**TO DO**
A stretch of the entries below is to be set down exactly, running from the line with "a = (t + f) * PITCH" through the line with "bm.faces.new(rings[-1])", both included, and no other line.

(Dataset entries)

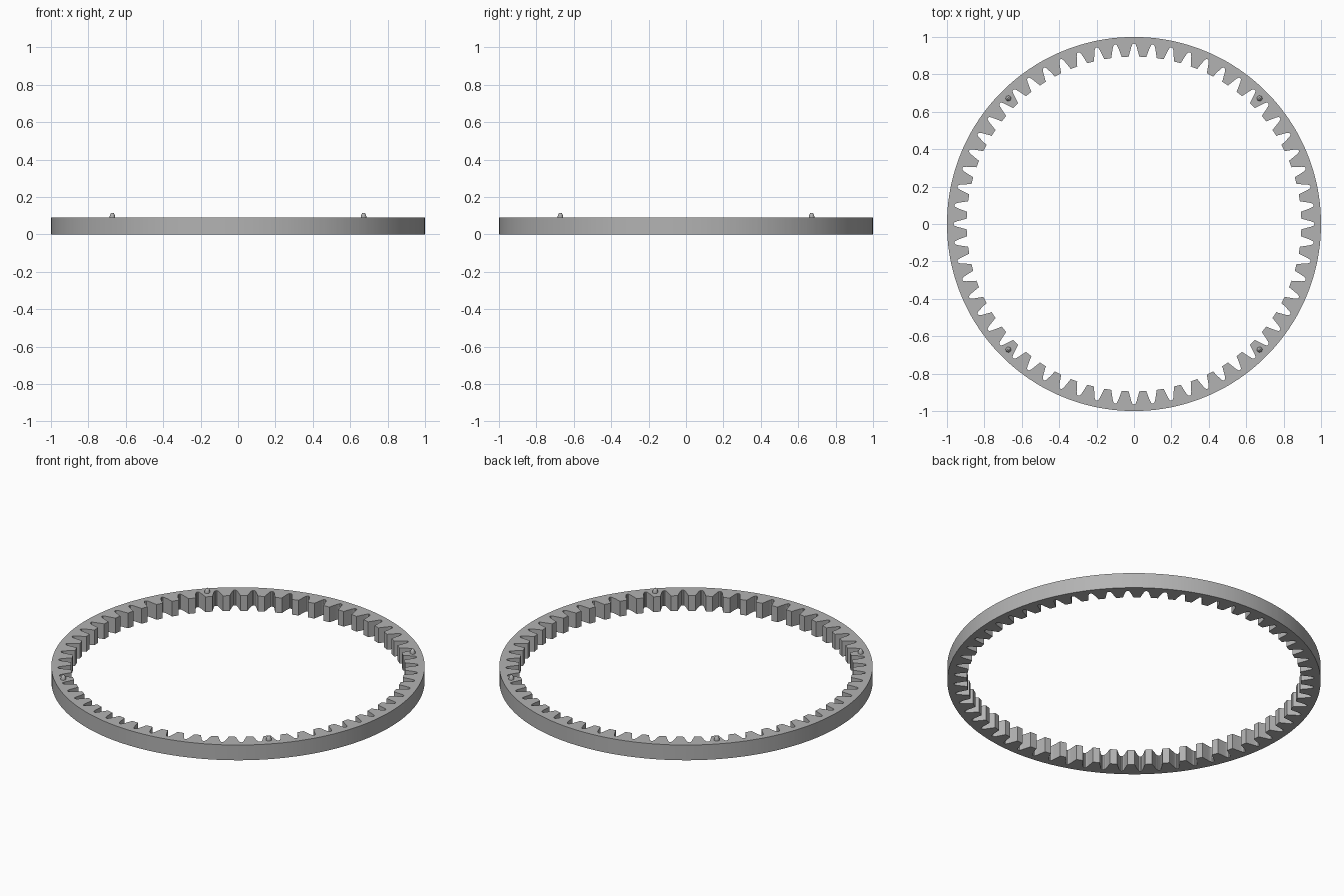
import bpy, bmesh, math

if "Cube" in bpy.data.objects:
    bpy.data.objects.remove(bpy.data.objects["Cube"])

TEETH = 60
HEIGHT = 0.09
PITCH = 2 * math.pi / TEETH

grey = bpy.data.materials.new("grey metal")
grey.diffuse_color = (0.45, 0.45, 0.45, 1)
grey.use_nodes = True
grey.node_tree.nodes["Principled BSDF"].inputs["Base Color"].default_value = grey.diffuse_color


def finish(bm, name):
    bmesh.ops.recalc_face_normals(bm, faces=bm.faces)
    me = bpy.data.meshes.new(name)
    bm.to_mesh(me)
    bm.free()
    me.materials.append(grey)
    ob = bpy.data.objects.new(name, me)
    bpy.context.collection.objects.link(ob)
    bpy.ops.object.select_all(action='DESELECT')
    ob.select_set(True)
    bpy.context.view_layer.objects.active = ob
    bpy.ops.object.shade_smooth_by_angle(angle=math.radians(30))
    return ob


# One half of a tooth gap: (fraction of pitch from the gap centre, radius)
half = [(0.0, 0.965), (0.06, 0.963), (0.105, 0.957), (0.14, 0.948),
        (0.18, 0.935), (0.225, 0.92), (0.265, 0.907), (0.30, 0.895)]
profile = [(-f, r) for f, r in reversed(half[1:])] + half

# Internal ring gear, a gap centred on each axis
bm = bmesh.new()
columns = []
for t in range(TEETH):
    for f, r in profile:
        a = (t + f) * PITCH
        c, s = math.cos(a), math.sin(a)
        columns.append([bm.verts.new((q * c, q * s, z))
                        for q, z in ((r, 0), (1, 0), (1, HEIGHT), (r, HEIGHT))])
for i, a in enumerate(columns):
    b = columns[(i + 1) % len(columns)]
    for k in range(4):
        n = (k + 1) % 4
        bm.faces.new((a[k], b[k], b[n], a[n]))
finish(bm, "ring_gear")

# Four bullet-shaped locating pins on the top face
pin_profile = [(0.0145, HEIGHT - 0.01), (0.0145, 0.096), (0.012, 0.106),
               (0.008, 0.113), (0.004, 0.1155)]
for i in range(4):
    ang = math.pi / 4 + i * math.pi / 2
    cx, cy = 0.95 * math.cos(ang), 0.95 * math.sin(ang)
    bm = bmesh.new()
    rings = [[bm.verts.new((cx + r * math.cos(k * math.pi / 8),
                            cy + r * math.sin(k * math.pi / 8), z))
              for k in range(16)] for r, z in pin_profile]
    for lo, hi in zip(rings, rings[1:]):
        for k in range(16):
            n = (k + 1) % 16
            bm.faces.new((lo[k], lo[n], hi[n], hi[k]))
    bm.faces.new(rings[0])
    bm.faces.new(rings[-1])
    finish(bm, f"locating_pin_{i + 1}")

**RESPONSE AREA**
        a = (t + f) * PITCH
        c, s = math.cos(a), math.sin(a)
        columns.append([bm.verts.new((q * c, q * s, z))
                        for q, z in ((r, 0), (1, 0), (1, HEIGHT), (r, HEIGHT))])
for i, a in enumerate(columns):
    b = columns[(i + 1) % len(columns)]
    for k in range(4):
        n = (k + 1) % 4
        bm.faces.new((a[k], b[k], b[n], a[n]))
finish(bm, "ring_gear")

# Four bullet-shaped locating pins on the top face
pin_profile = [(0.0145, HEIGHT - 0.01), (0.0145, 0.096), (0.012, 0.106),
               (0.008, 0.113), (0.004, 0.1155)]
for i in range(4):
    ang = math.pi / 4 + i * math.pi / 2
    cx, cy = 0.95 * math.cos(ang), 0.95 * math.sin(ang)
    bm = bmesh.new()
    rings = [[bm.verts.new((cx + r * math.cos(k * math.pi / 8),
                            cy + r * math.sin(k * math.pi / 8), z))
              for k in range(16)] for r, z in pin_profile]
    for lo, hi in zip(rings, rings[1:]):
        for k in range(16):
            n = (k + 1) % 16
            bm.faces.new((lo[k], lo[n], hi[n], hi[k]))
    bm.faces.new(rings[0])
    bm.faces.new(rings[-1])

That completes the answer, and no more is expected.